§ EXTRACTED DATA
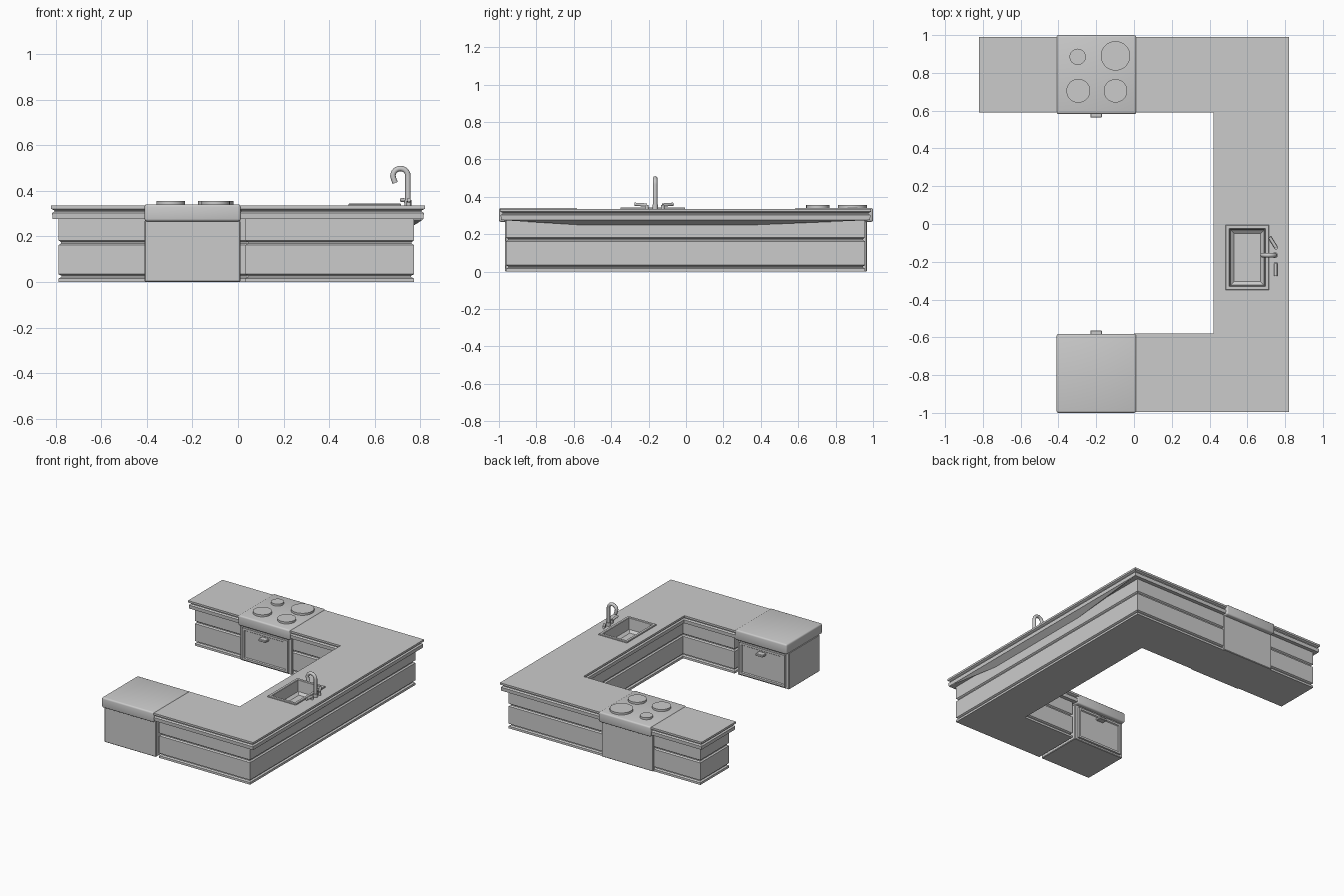
import bpy, bmesh, math
from mathutils import Vector

if "Cube" in bpy.data.objects:
    bpy.data.objects.remove(bpy.data.objects["Cube"])


def add_mesh(name, verts, faces, smooth=False):
    me = bpy.data.meshes.new(name)
    me.from_pydata(verts, [], faces)
    ob = bpy.data.objects.new(name, me)
    bpy.context.collection.objects.link(ob)
    if smooth:
        activate(ob)
        bpy.ops.object.shade_smooth_by_angle(angle=math.radians(40))
    return ob


def activate(ob):
    bpy.ops.object.select_all(action='DESELECT')
    ob.select_set(True)
    bpy.context.view_layer.objects.active = ob


def loft(name, outline, levels, cap_start=True, cap_end=True):
    """Stack inset copies of an outline; outline rows are x, y, inset sign x, inset sign y."""
    n = len(outline)
    verts = [(x + sx * d, y + sy * d, z) for d, z in levels for x, y, sx, sy in outline]
    faces = []
    for k in range(len(levels) - 1):
        a, b = k * n, (k + 1) * n
        faces += [(a + i, a + (i + 1) % n, b + (i + 1) % n, b + i) for i in range(n)]
    if cap_start:
        faces.append(tuple(reversed(range(n))))
    if cap_end:
        faces.append(tuple(range(len(verts) - n, len(verts))))
    return add_mesh(name, verts, faces)


def u_shape(right):
    return [(0, -0.995, 1, 1), (right, -0.995, -1, 1), (right, 0.99, -1, -1), (-0.82, 0.99, 1, -1),
            (-0.82, 0.59, 1, 1), (0.42, 0.59, 1, 1), (0.42, -0.58, 1, -1), (0, -0.58, 1, -1)]


def box(name, lo, hi, bevel=0.0, segments=2):
    lo, hi = [min(a, b) for a, b in zip(lo, hi)], [max(a, b) for a, b in zip(lo, hi)]
    bm = bmesh.new()
    bmesh.ops.create_cube(bm, size=1)
    for v in bm.verts:
        v.co = Vector([(a + b) / 2 + c * (b - a) for a, b, c in zip(lo, hi, v.co)])
    if bevel:
        bmesh.ops.bevel(bm, geom=bm.edges[:], offset=bevel, segments=segments,
                        profile=0.5, affect='EDGES')
    me = bpy.data.meshes.new(name)
    bm.to_mesh(me)
    bm.free()
    ob = bpy.data.objects.new(name, me)
    bpy.context.collection.objects.link(ob)
    if bevel:
        activate(ob)
        bpy.ops.object.shade_smooth_by_angle(angle=math.radians(35))
    return ob


def tube(name, points, radius):
    cu = bpy.data.curves.new(name, 'CURVE')
    cu.dimensions = '3D'
    cu.bevel_depth = radius
    cu.bevel_resolution = 3
    cu.use_fill_caps = True
    sp = cu.splines.new('POLY')
    sp.points.add(len(points) - 1)
    for p, co in zip(sp.points, points):
        p.co = (*co, 1)
    ob = bpy.data.objects.new(name, cu)
    bpy.context.collection.objects.link(ob)
    activate(ob)
    bpy.ops.object.convert(target='MESH')
    bpy.ops.object.shade_smooth_by_angle(angle=math.radians(40))


# Cabinet run with plinth groove and mid-height groove
loft("base_cabinets", u_shape(0.805),
     [(0.033, 0), (0.033, 0.016), (0.045, 0.022), (0.045, 0.028), (0.033, 0.034), (0.033, 0.162),
      (0.043, 0.169), (0.043, 0.175), (0.033, 0.182), (0.033, 0.278)], cap_end=False)

# Countertop with grooved edge and a cut-out for the sink
counter = loft("countertop", u_shape(0.82),
               [(0.006, 0.276), (0.004, 0.302), (0.014, 0.309), (0.014, 0.314),
                (0, 0.321), (0, 0.335)])
cutter = box("sink_cutter", (0.495, -0.34, 0.2), (0.705, -0.015, 0.4))
cutter.hide_render = True
activate(counter)
mod = counter.modifiers.new("sink_hole", 'BOOLEAN')
mod.object, mod.operation, mod.solver = cutter, 'DIFFERENCE', 'EXACT'
bpy.ops.object.modifier_apply(modifier=mod.name)
bpy.data.objects.remove(cutter)

# Sagging panel under the counter overhang beside the sink
add_mesh("counter_underside",
         [(0.814, -0.98, 0.275), (0.814, 0.98, 0.275), (0.77, 0.6, 0.274),
          (0.77, 0.3, 0.247), (0.77, -0.53, 0.247), (0.77, -0.68, 0.274)],
         [(0, 5, 4), (0, 4, 3), (0, 3, 1), (1, 3, 2)])

# Sink rim and basin
loft("sink", [(0.485, -0.35, 1, 1), (0.715, -0.35, -1, 1),
              (0.715, -0.005, -1, -1), (0.485, -0.005, 1, -1)],
     [(0, 0.334), (0, 0.341), (0.003, 0.344), (0.019, 0.344), (0.022, 0.341),
      (0.026, 0.26), (0.045, 0.245)], cap_start=False)

# Tap: swan-neck spout and two levers
arc = [(0.713 + 0.033 * math.cos(t * math.pi / 12), -0.165, 0.465 + 0.033 * math.sin(t * math.pi / 12))
       for t in range(13)]
tube("tap_spout", [(0.746, -0.165, 0.33)] + arc + [(0.684, -0.165, 0.45), (0.69, -0.165, 0.435)], 0.012)
tube("tap_base", [(0.746, -0.165, 0.333), (0.746, -0.165, 0.36)], 0.016)
for side, a, b in (("left", (0.752, -0.125, 0.356), (0.718, -0.07, 0.36)),
                   ("right", (0.75, -0.21, 0.356), (0.75, -0.275, 0.36))):
    tube("tap_lever_" + side, [a, b], 0.009)
    tube("tap_lever_post_" + side, [(a[0], a[1], 0.333), a], 0.01)


def appliance(name, s):
    """Freestanding unit; s = 1 on the +y arm, -1 on the -y arm, door facing the middle."""
    box(name + "_body", (-0.41, s * 0.967, 0), (0.01, s * 0.612, 0.27), 0.004, 1)
    box(name + "_top", (-0.41, s * 1.0, 0.266), (0.012, s * 0.582, 0.341), 0.011, 3)
    # Door with recessed panel
    y0, y1, y2 = s * 0.612, s * 0.597, s * 0.604
    rings = [(-0.385, -0.015, 0.015, 0.25, y0), (-0.385, -0.015, 0.015, 0.25, y1),
             (-0.37, -0.03, 0.03, 0.235, y1), (-0.365, -0.035, 0.035, 0.23, y2)]
    verts = [p for a, b, c, d, y in rings for p in ((a, y, c), (b, y, c), (b, y, d), (a, y, d))]
    faces = [(k + i, k + (i + 1) % 4, k + 4 + (i + 1) % 4, k + 4 + i)
             for k in (0, 4, 8) for i in range(4)] + [(12, 13, 14, 15)]
    if s < 0:
        faces = [f[::-1] for f in faces]
    add_mesh(name + "_door", verts, faces)
    box(name + "_handle", (-0.23, s * 0.606, 0.205), (-0.17, s * 0.563, 0.222), 0.003, 1)


appliance("stove", 1)
appliance("dishwasher", -1)

# Hob plates
for i, (x, y, r) in enumerate([(-0.298, 0.885, 0.043), (-0.098, 0.89, 0.078),
                               (-0.295, 0.705, 0.063), (-0.098, 0.705, 0.062)]):
    bpy.ops.mesh.primitive_cylinder_add(vertices=32, radius=r, depth=0.02, location=(x, y, 0.346))
    bpy.context.object.name = f"hob_plate_{i + 1}"
    bpy.ops.object.shade_smooth_by_angle(angle=math.radians(35))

§ YOUR ASSIGNMENT
Across all the records, find the lines containing the word "rings" and reproduce each one.

§ SOLUTION FOR THIS TASK
    rings = [(-0.385, -0.015, 0.015, 0.25, y0), (-0.385, -0.015, 0.015, 0.25, y1),
    verts = [p for a, b, c, d, y in rings for p in ((a, y, c), (b, y, c), (b, y, d), (a, y, d))]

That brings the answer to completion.